The foregoing pertains to situations in which an agency discloses personal information to its own officers or employees who need the information in order to carry out their legal duties or to operate a program established by law, or to "those who contract with" the agency and carry out those functions on behalf of the agency.
It is my understanding that there is no written instrument or document that may be characterized as a contract into which OMH and the Archdiocese or church officials have entered. It is your contention, however, based on our conversation, that a contractual relationship has in effect been created over the course of years between OMH and the Archdiocese.
If your contention is accurate, that there is a de facto contract between OMH and the Archdiocese, I would agree that disclosure of personal information pertaining to the chaplain to the Archdiocese would have been permitted. On the other hand, however, if there is no contract and if it cannot be established that de facto contract exists, again, I believe that disclosure to a third party without consent by the data subject would be of questionable legality.
As you are aware, the advisory jurisdiction of the Committee on Open Government involves statutes pertaining to access to and the disclosure of records and information maintained by or for government agencies subject to the Freedom of Information and Personal Privacy Protection Laws. Determining or advising that a contractual relationship may exist between OMH and the Archdiocese involves a matter beyond the jurisdiction or expertise of this office; such finding in my view must be made by an entity other than this office.
In sum, the propriety of the disclosure under §96(1)(b) of the Personal Privacy Protection Law is, in my view, dependent on the nature of the relationship between OMH and the Archdiocese, and that issue cannot be determined by the Committee.

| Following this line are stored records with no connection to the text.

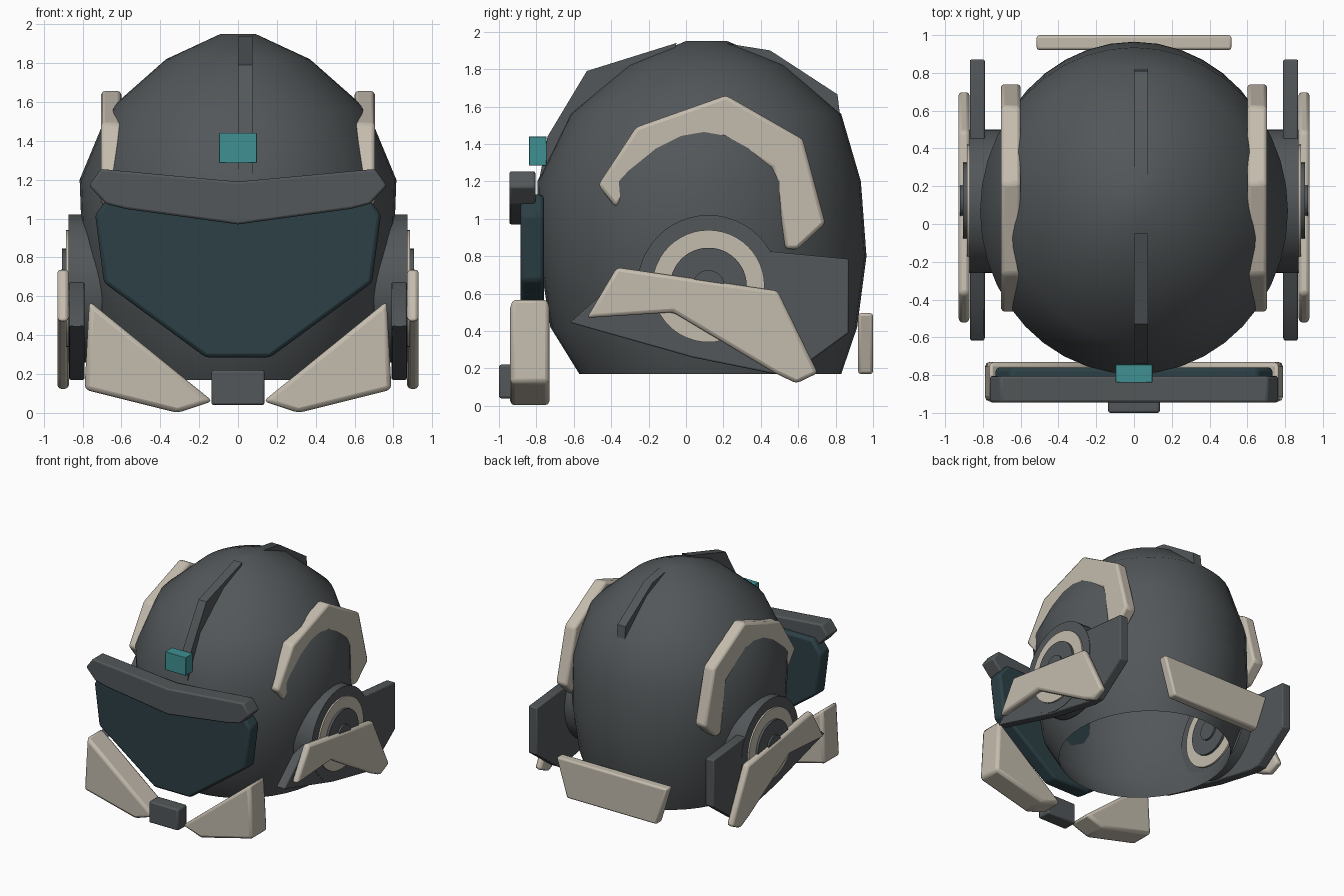
import bpy, bmesh, math
from mathutils import Vector, Matrix

if "Cube" in bpy.data.objects:
    bpy.data.objects.remove(bpy.data.objects["Cube"])


def material(name, rgb):
    m = bpy.data.materials.new(name)
    m.diffuse_color = (*rgb, 1)
    m.use_nodes = True
    m.node_tree.nodes["Principled BSDF"].inputs["Base Color"].default_value = m.diffuse_color
    return m


DARK = material("dark_grey", (0.085, 0.095, 0.1))
CREAM = material("cream", (0.55, 0.5, 0.42))
GLASS = material("visor_glass", (0.025, 0.05, 0.06))
TEAL = material("teal", (0.05, 0.28, 0.29))


def finish(name, bm, mat, bevel=0, mirror=False, smooth=30, closed=True):
    if closed:
        bmesh.ops.recalc_face_normals(bm, faces=bm.faces)
    me = bpy.data.meshes.new(name)
    bm.to_mesh(me)
    bm.free()
    ob = bpy.data.objects.new(name, me)
    bpy.context.collection.objects.link(ob)
    me.materials.append(mat)
    if mirror:
        ob.modifiers.new("mirror", 'MIRROR')
    if bevel:
        b = ob.modifiers.new("bevel", 'BEVEL')
        b.width, b.segments = bevel, 2
        b.limit_method, b.angle_limit = 'ANGLE', math.radians(30)
    bpy.ops.object.select_all(action='DESELECT')
    bpy.context.view_layer.objects.active = ob
    ob.select_set(True)
    bpy.ops.object.shade_smooth_by_angle(angle=math.radians(smooth))
    return ob


def prism(name, pts, axis, lo, hi, mat, bevel=0.015, mirror=False):
    """Extrude a 2D profile along x (pts are y,z) or along y (pts are x,z)."""
    bm = bmesh.new()
    place = (lambda p: (lo, *p)) if axis == 'X' else (lambda p: (p[0], lo, p[1]))
    f = bm.faces.new([bm.verts.new(place(p)) for p in pts])
    ext = bmesh.ops.extrude_face_region(bm, geom=[f], use_keep_orig=True)
    move = Vector((hi - lo, 0, 0) if axis == 'X' else (0, hi - lo, 0))
    bmesh.ops.translate(bm, vec=move,
                        verts=[g for g in ext["geom"] if isinstance(g, bmesh.types.BMVert)])
    return finish(name, bm, mat, bevel, mirror)


def both(half):
    """Complete a right-half outline (top to bottom) with its mirror image."""
    return half + [(-x, z) for x, z in reversed(half) if x > 0]


def disc(name, r, x0, x1, mat):
    bm = bmesh.new()
    turn = Matrix.Translation(((x0 + x1) / 2, 0.12, 0.64)) @ Matrix.Rotation(math.pi / 2, 4, 'Y')
    bmesh.ops.create_cone(bm, cap_ends=True, segments=48, radius1=r, radius2=r,
                          depth=x1 - x0, matrix=turn)
    return finish(name, bm, mat, mirror=True)


# Helmet shell: open below, stacked ellipses (z, x radius, y radius, y centre)
RINGS = [(0.17, 0.65, 0.70, 0.13), (0.42, 0.745, 0.82, 0.095), (0.8, 0.80, 0.875, 0.09),
         (1.2, 0.815, 0.865, 0.07), (1.56, 0.665, 0.725, 0.105),
         (1.82, 0.37, 0.42, 0.11), (1.95, 0.09, 0.11, 0.11)]
N = 40
bm = bmesh.new()
loops = [[bm.verts.new((rx * math.cos(2 * math.pi * i / N), cy + ry * math.sin(2 * math.pi * i / N), z))
          for i in range(N)] for z, rx, ry, cy in RINGS]
for a, b in zip(loops, loops[1:]):
    for i in range(N):
        j = (i + 1) % N
        bm.faces.new((a[i], a[j], b[j], b[i]))
bm.faces.new(loops[-1])
finish("helmet_shell", bm, DARK, smooth=60, closed=False)

# Visor, brow and the small sensor above it
prism("visor", both([(0.65, 1.13), (0.735, 1.02), (0.69, 0.67), (0.165, 0.285)]),
      'Y', -0.885, -0.76, GLASS, 0.02)
prism("brow", both([(0, 1.19), (0.705, 1.255), (0.767, 1.17), (0.68, 1.075), (0.58, 1.05), (0, 0.97)]),
      'Y', -0.945, -0.805, DARK, 0.012)
prism("sensor", both([(0.097, 1.44), (0.097, 1.285)]), 'Y', -0.84, -0.745, TEAL, 0.004)

# Front jaw guards and chin block
prism("jaw_guard", [(0.765, 0.575), (0.79, 0.12), (0.31, 0.0), (0.13, 0.06)],
      'Y', -0.94, -0.73, CREAM, 0.025, True)
prism("chin_block", both([(0.137, 0.22), (0.137, 0.04)]), 'Y', -1.0, -0.88, DARK, 0.012)

# Crest fins
prism("front_fin", [(-0.785, 1.21), (-0.74, 1.44), (-0.53, 1.79), (-0.05, 1.94),
                    (-0.1, 1.8), (-0.5, 1.55), (-0.7, 1.21)], 'X', 0, 0.075, DARK, 0)
prism("rear_fin", [(0.2, 1.94), (0.45, 1.9), (0.81, 1.665), (0.825, 1.54),
                   (0.7, 1.55), (0.3, 1.8)], 'X', 0, 0.075, DARK, 0)

# Side arches, half sunk in the shell
prism("side_arch", [(-0.47, 1.18), (-0.267, 1.49), (0.215, 1.66), (0.625, 1.425), (0.745, 0.975),
                    (0.595, 0.835), (0.53, 0.84), (0.46, 1.27), (0.2, 1.43), (-0.15, 1.33),
                    (-0.375, 1.06)], 'X', 0.6, 0.705, CREAM, 0.02, True)

# Ear pods: nested discs
disc("ear_base", 0.38, 0.70, 0.872, DARK)
disc("ear_ring", 0.30, 0.685, 0.885, CREAM)
disc("ear_cap", 0.205, 0.665, 0.905, DARK)
disc("ear_hub", 0.085, 0.65, 0.92, DARK)

# Side plates and blades
prism("side_plate", [(-0.62, 0.445), (-0.4, 0.64), (0.45, 0.825), (0.87, 0.785), (0.87, 0.39),
                     (0.57, 0.17), (0.475, 0.17), (0.03, 0.26)], 'X', 0.79, 0.869, DARK, 0.008, True)
prism("side_blade", [(-0.37, 0.74), (0.49, 0.615), (0.705, 0.175), (0.59, 0.12), (0.475, 0.175),
                     (-0.07, 0.5), (-0.53, 0.47)], 'X', 0.87, 0.93, CREAM, 0.02, True)

# Neck plate at the back
prism("neck_plate", both([(0.52, 0.495), (0.42, 0.17)]), 'Y', 0.92, 1.0, CREAM, 0.015)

I regret that I cannot be of greater assistance.
Robert J. Freeman